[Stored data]
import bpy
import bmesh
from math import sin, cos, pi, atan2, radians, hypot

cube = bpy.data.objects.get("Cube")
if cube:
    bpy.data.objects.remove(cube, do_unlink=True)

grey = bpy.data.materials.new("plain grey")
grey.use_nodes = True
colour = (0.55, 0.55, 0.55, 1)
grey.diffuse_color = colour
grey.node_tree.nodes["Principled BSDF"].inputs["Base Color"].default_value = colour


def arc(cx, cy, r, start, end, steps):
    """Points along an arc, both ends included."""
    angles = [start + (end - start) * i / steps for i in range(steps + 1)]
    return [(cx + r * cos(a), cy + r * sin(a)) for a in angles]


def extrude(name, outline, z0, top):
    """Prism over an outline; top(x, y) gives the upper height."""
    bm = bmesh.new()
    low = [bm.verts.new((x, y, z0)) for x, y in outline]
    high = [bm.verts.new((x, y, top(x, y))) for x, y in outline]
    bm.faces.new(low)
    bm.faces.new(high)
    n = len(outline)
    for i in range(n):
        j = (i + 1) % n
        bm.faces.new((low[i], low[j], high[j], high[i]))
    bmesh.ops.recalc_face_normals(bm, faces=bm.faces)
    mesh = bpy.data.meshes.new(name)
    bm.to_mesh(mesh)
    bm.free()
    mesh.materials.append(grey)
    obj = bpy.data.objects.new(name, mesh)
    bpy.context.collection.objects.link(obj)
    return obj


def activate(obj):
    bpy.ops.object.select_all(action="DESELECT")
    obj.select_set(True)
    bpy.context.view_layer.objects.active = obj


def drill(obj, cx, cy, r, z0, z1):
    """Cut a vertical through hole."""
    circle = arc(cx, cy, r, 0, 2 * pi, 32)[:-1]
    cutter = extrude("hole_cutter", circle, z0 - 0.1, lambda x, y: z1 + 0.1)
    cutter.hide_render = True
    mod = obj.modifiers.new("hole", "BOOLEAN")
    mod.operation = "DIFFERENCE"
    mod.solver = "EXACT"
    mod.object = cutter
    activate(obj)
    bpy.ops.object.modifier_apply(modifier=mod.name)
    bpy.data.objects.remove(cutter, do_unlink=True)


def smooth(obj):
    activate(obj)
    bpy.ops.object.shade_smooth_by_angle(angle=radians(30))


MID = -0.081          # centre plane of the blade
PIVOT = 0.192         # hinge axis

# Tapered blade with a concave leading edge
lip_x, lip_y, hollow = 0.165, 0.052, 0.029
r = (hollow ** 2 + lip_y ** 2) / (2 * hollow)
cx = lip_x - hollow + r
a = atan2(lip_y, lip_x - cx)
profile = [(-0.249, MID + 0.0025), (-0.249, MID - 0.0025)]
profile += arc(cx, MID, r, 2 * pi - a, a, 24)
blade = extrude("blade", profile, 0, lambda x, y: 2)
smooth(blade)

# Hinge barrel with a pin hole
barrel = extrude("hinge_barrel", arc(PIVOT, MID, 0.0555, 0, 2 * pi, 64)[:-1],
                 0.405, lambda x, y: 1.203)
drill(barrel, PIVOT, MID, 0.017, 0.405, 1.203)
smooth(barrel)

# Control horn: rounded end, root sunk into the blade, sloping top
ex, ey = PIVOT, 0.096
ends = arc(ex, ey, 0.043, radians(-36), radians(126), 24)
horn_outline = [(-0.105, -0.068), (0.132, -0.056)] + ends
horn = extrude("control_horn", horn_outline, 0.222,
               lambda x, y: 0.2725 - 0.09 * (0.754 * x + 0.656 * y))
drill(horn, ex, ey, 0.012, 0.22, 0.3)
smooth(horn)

◆ ABOUT THIS TASK: The response consists of the lines above that contain "PIVOT".

◆ EXERCISE OUTPUT:
PIVOT = 0.192         # hinge axis
barrel = extrude("hinge_barrel", arc(PIVOT, MID, 0.0555, 0, 2 * pi, 64)[:-1],
drill(barrel, PIVOT, MID, 0.017, 0.405, 1.203)
ex, ey = PIVOT, 0.096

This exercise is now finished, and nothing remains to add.